◆ **What the task asks**: Please repeat, from the entries that follow, the lines from the one containing "0, .02, M0)" through the one containing "z1), (.25, z1)])" exactly, adding nothing.

*** Block opens ***

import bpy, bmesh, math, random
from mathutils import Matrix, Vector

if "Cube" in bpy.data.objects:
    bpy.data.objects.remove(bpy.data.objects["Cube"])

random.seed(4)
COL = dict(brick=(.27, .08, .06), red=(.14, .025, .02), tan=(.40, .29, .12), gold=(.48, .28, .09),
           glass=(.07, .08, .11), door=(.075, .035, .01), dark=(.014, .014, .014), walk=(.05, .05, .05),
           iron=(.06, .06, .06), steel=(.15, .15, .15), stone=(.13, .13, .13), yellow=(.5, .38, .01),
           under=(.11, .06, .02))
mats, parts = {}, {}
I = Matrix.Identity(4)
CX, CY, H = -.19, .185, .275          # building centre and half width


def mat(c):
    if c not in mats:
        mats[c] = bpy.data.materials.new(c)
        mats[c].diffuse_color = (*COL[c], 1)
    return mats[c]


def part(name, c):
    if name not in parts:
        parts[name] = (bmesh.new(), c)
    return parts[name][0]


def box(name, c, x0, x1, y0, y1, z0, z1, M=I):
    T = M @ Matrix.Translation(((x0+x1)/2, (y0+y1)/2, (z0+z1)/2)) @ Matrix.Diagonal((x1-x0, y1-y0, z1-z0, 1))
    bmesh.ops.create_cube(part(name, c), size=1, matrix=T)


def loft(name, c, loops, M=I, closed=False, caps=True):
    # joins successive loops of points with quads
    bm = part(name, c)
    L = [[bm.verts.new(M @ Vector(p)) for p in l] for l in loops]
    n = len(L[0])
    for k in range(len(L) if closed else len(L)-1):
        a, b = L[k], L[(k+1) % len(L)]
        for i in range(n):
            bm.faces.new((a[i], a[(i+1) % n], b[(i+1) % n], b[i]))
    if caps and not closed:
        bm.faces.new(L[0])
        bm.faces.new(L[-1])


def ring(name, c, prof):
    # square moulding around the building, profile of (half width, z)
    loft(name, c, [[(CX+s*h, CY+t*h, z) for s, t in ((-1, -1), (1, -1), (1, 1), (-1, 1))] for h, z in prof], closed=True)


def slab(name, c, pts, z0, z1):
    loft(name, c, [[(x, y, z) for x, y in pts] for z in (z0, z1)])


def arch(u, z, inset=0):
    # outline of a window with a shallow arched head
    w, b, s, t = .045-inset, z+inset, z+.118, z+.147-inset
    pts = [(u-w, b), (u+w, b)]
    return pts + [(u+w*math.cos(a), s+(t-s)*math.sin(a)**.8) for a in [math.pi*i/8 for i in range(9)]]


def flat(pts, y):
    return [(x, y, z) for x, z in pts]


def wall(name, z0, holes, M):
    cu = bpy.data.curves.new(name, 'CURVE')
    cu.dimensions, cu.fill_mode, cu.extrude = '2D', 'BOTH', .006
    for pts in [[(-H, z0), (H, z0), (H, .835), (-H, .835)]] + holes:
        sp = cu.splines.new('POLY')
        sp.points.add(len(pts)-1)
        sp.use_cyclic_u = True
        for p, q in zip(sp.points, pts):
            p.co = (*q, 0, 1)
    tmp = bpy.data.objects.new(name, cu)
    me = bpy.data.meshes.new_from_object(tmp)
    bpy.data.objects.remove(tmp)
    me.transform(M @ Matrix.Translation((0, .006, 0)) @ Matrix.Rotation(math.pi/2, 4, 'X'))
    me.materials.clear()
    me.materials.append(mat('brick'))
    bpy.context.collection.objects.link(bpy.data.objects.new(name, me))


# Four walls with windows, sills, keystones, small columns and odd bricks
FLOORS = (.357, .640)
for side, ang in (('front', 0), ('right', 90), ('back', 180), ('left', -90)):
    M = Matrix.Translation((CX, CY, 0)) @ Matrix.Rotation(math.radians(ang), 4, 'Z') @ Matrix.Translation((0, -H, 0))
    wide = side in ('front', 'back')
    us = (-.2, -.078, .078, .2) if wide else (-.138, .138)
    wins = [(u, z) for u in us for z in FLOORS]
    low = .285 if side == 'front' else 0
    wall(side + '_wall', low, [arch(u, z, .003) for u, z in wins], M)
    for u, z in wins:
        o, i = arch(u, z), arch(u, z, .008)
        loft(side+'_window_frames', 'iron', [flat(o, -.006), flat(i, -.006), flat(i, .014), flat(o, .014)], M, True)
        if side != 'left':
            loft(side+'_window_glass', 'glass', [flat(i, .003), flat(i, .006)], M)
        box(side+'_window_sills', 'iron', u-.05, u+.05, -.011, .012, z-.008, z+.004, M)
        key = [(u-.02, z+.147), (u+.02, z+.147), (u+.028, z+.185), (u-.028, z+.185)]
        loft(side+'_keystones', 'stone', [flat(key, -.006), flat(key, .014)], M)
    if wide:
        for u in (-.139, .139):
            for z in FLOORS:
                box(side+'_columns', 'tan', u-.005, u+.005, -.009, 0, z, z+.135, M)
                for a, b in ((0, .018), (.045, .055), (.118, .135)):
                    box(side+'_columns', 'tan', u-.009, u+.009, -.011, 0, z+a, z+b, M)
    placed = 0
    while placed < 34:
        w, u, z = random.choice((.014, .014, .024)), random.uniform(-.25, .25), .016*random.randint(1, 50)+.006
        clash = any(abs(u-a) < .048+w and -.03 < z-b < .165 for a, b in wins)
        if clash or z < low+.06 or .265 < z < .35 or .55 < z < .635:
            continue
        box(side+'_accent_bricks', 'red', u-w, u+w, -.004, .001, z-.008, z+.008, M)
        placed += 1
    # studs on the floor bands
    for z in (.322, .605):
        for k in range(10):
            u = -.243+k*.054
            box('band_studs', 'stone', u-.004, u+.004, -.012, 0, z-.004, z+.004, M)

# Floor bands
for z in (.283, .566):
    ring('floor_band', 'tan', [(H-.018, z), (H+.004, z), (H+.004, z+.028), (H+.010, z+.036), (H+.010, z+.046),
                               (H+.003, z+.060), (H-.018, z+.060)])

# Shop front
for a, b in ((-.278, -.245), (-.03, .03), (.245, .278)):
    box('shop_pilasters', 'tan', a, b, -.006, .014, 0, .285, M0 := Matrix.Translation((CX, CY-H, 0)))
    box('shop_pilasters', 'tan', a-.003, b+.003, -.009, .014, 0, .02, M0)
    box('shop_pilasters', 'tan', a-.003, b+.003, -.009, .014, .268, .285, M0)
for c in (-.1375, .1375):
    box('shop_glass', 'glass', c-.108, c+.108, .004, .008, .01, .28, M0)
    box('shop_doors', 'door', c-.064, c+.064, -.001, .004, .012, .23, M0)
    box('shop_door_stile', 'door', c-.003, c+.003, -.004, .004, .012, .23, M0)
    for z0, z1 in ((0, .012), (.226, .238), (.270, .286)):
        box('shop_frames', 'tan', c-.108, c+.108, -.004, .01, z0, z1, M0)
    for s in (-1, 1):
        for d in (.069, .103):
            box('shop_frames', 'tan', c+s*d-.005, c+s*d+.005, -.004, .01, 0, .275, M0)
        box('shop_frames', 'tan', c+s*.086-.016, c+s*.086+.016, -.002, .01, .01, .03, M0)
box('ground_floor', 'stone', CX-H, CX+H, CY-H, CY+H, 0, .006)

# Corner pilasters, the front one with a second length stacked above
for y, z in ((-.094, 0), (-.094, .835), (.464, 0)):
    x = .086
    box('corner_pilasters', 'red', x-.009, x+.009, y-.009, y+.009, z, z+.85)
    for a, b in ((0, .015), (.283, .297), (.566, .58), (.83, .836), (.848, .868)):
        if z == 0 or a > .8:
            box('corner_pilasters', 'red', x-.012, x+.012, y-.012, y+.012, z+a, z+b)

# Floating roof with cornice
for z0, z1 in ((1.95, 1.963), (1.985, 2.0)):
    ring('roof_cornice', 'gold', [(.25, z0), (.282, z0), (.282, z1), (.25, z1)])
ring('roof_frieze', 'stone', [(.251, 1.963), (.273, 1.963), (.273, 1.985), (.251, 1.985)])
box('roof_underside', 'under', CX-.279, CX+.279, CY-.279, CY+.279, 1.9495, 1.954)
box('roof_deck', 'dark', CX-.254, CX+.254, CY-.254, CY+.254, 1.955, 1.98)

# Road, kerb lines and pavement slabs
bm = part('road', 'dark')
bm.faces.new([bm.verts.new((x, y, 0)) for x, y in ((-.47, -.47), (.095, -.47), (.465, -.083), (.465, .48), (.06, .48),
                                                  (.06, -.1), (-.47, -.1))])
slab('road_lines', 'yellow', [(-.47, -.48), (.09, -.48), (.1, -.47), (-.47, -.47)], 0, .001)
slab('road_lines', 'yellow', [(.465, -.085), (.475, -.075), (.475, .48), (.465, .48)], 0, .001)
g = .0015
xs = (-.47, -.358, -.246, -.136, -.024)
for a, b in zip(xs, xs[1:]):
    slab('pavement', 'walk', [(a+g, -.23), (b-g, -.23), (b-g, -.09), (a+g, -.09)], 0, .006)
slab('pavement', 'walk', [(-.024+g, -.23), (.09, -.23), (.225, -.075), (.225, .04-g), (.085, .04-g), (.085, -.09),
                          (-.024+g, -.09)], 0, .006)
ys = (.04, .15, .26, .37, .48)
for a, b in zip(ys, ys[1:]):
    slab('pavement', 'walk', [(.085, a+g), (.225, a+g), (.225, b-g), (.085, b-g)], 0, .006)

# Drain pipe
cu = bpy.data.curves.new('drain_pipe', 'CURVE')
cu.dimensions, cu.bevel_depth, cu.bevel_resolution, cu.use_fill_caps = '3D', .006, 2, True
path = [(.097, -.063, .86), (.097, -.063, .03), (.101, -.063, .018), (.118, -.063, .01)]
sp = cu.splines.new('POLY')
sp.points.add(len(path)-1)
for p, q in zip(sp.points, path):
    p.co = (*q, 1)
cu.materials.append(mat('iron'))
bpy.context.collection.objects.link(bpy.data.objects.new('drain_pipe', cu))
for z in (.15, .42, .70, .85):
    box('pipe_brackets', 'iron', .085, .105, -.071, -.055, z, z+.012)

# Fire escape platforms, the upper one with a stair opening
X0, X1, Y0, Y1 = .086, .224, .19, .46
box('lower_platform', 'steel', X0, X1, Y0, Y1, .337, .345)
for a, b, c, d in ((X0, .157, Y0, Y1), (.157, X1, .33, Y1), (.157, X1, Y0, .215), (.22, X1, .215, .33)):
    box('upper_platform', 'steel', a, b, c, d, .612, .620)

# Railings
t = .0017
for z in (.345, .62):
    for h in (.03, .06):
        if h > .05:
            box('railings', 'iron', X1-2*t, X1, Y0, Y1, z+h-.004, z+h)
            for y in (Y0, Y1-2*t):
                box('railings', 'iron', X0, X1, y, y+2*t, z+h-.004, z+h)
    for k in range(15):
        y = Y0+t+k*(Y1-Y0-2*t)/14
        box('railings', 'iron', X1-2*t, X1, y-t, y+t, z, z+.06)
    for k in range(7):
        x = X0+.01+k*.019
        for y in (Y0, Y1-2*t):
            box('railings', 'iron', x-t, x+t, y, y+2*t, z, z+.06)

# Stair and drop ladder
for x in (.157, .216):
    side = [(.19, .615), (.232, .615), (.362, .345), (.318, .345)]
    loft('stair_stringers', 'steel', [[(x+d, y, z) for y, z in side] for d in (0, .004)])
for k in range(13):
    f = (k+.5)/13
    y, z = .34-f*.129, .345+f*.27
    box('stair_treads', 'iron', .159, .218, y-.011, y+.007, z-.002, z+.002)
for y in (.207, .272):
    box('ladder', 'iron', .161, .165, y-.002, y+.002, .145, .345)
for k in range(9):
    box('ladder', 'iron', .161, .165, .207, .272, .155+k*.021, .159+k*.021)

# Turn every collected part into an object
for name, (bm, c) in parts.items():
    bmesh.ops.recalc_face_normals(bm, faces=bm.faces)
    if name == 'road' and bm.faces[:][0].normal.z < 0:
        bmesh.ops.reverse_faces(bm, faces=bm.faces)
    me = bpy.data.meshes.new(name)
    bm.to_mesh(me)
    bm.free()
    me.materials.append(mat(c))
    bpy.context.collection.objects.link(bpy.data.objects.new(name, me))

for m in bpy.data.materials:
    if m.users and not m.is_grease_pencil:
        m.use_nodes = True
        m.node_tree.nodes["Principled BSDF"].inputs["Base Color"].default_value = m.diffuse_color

*** Block closes ***

◆ **Exercise solution**:
    box('shop_pilasters', 'tan', a-.003, b+.003, -.009, .014, 0, .02, M0)
    box('shop_pilasters', 'tan', a-.003, b+.003, -.009, .014, .268, .285, M0)
for c in (-.1375, .1375):
    box('shop_glass', 'glass', c-.108, c+.108, .004, .008, .01, .28, M0)
    box('shop_doors', 'door', c-.064, c+.064, -.001, .004, .012, .23, M0)
    box('shop_door_stile', 'door', c-.003, c+.003, -.004, .004, .012, .23, M0)
    for z0, z1 in ((0, .012), (.226, .238), (.270, .286)):
        box('shop_frames', 'tan', c-.108, c+.108, -.004, .01, z0, z1, M0)
    for s in (-1, 1):
        for d in (.069, .103):
            box('shop_frames', 'tan', c+s*d-.005, c+s*d+.005, -.004, .01, 0, .275, M0)
        box('shop_frames', 'tan', c+s*.086-.016, c+s*.086+.016, -.002, .01, .01, .03, M0)
box('ground_floor', 'stone', CX-H, CX+H, CY-H, CY+H, 0, .006)

# Corner pilasters, the front one with a second length stacked above
for y, z in ((-.094, 0), (-.094, .835), (.464, 0)):
    x = .086
    box('corner_pilasters', 'red', x-.009, x+.009, y-.009, y+.009, z, z+.85)
    for a, b in ((0, .015), (.283, .297), (.566, .58), (.83, .836), (.848, .868)):
        if z == 0 or a > .8:
            box('corner_pilasters', 'red', x-.012, x+.012, y-.012, y+.012, z+a, z+b)

# Floating roof with cornice
for z0, z1 in ((1.95, 1.963), (1.985, 2.0)):
    ring('roof_cornice', 'gold', [(.25, z0), (.282, z0), (.282, z1), (.25, z1)])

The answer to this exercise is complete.